Evonik & SKC Hope to Partner on HPPO Expansion
SKC, Evonik seek HPPO partnership
- Published : Oct 10, 2017 – 15:04
- Updated : Oct 10, 2017 – 18:15
Evonik, a licensor of hydrogen peroxide to propylene oxide (HPPO) technology, is the inventor of the HPPO technology, which employs hydrogen peroxide as an oxidizing agent to oxidize propylene, which produces only water as a byproduct, the company said.
The South Korean firm, for its part, is seeking a partnership to introduce the HPPO technology and enter the operation and maintenance business with Evonik, it said. SKC has already signed a memorandum of understanding with two plastic makers in China and the Middle East, with three others also expressing intention to collaborate. It is now seeking to have Evonik participate in that global partnership.

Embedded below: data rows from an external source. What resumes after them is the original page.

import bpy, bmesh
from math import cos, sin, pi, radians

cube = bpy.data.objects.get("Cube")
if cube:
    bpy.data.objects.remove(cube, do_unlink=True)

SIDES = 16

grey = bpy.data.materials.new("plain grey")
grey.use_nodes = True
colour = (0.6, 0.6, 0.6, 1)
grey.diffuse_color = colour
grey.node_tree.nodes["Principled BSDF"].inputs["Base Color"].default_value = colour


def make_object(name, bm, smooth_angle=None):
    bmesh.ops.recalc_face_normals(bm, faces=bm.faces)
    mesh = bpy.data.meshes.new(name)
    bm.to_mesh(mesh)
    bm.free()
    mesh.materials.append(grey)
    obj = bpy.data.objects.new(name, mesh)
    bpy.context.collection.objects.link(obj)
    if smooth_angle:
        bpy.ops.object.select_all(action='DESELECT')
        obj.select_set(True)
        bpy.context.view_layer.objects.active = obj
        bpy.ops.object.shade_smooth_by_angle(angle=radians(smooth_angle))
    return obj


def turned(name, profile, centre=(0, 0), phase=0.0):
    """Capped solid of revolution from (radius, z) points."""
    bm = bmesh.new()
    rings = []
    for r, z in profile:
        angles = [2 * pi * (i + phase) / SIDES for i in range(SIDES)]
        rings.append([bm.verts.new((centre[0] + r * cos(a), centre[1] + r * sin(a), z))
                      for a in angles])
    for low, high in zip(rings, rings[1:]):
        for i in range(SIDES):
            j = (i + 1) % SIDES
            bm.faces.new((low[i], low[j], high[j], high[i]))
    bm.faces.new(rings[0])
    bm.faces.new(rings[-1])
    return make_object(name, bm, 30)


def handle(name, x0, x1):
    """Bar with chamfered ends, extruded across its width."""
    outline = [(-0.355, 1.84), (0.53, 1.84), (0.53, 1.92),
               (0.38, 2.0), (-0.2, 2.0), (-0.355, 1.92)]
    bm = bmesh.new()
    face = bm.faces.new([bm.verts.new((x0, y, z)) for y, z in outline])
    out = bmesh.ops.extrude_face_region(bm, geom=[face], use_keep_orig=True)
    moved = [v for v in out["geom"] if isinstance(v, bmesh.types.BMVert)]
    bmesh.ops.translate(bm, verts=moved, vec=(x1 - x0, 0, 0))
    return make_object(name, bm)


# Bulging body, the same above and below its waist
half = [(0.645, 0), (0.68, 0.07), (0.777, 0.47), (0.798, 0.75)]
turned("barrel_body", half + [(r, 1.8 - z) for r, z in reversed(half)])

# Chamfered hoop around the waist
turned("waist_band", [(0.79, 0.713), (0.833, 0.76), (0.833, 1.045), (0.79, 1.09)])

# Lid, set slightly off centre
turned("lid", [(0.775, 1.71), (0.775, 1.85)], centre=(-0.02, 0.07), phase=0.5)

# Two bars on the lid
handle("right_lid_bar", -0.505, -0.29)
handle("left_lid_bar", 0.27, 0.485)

|A SKC HPPO plant in Ulsan, Korea (SKC)|
SKC commercialized the environmentally clean technology in 2008 for the first time in the world, two years after Evonik introduced the technology. For the past 10 years, the South Korean chemical firm has been operating a HPPO plant at 100 percent capacity. Commercializing the HPPO technology had been considered a difficult task even with full disclosure of the technology, as it requires going through a complex application process, it added.
SKC is also looking to collaborate with Evonik in the hydrogen peroxide business, an essential part for the HPPO operation. The HPPO technology requires a stable and massive supply of hydrogen peroxide, which drives companies to usually have hydrogen peroxide production plants next to HPPO plants.
SKC said partnership in the HPPO technology could help the two companies secure a bigger presence in the propylene oxide market worth $13.5 billion a year. Of the market, the percentage of products produced by the HPPO technology remains low with a 16.7 percent share, the company said, highlighting its business potential.
“We are in discussion with Evonik to expand the HPPO business by launching a joint venture or entering maintenance and operation together,” a SKC official said. “We will both try to find a win-win strategy.”
By Cho Chung-un (firstname.lastname@example.org)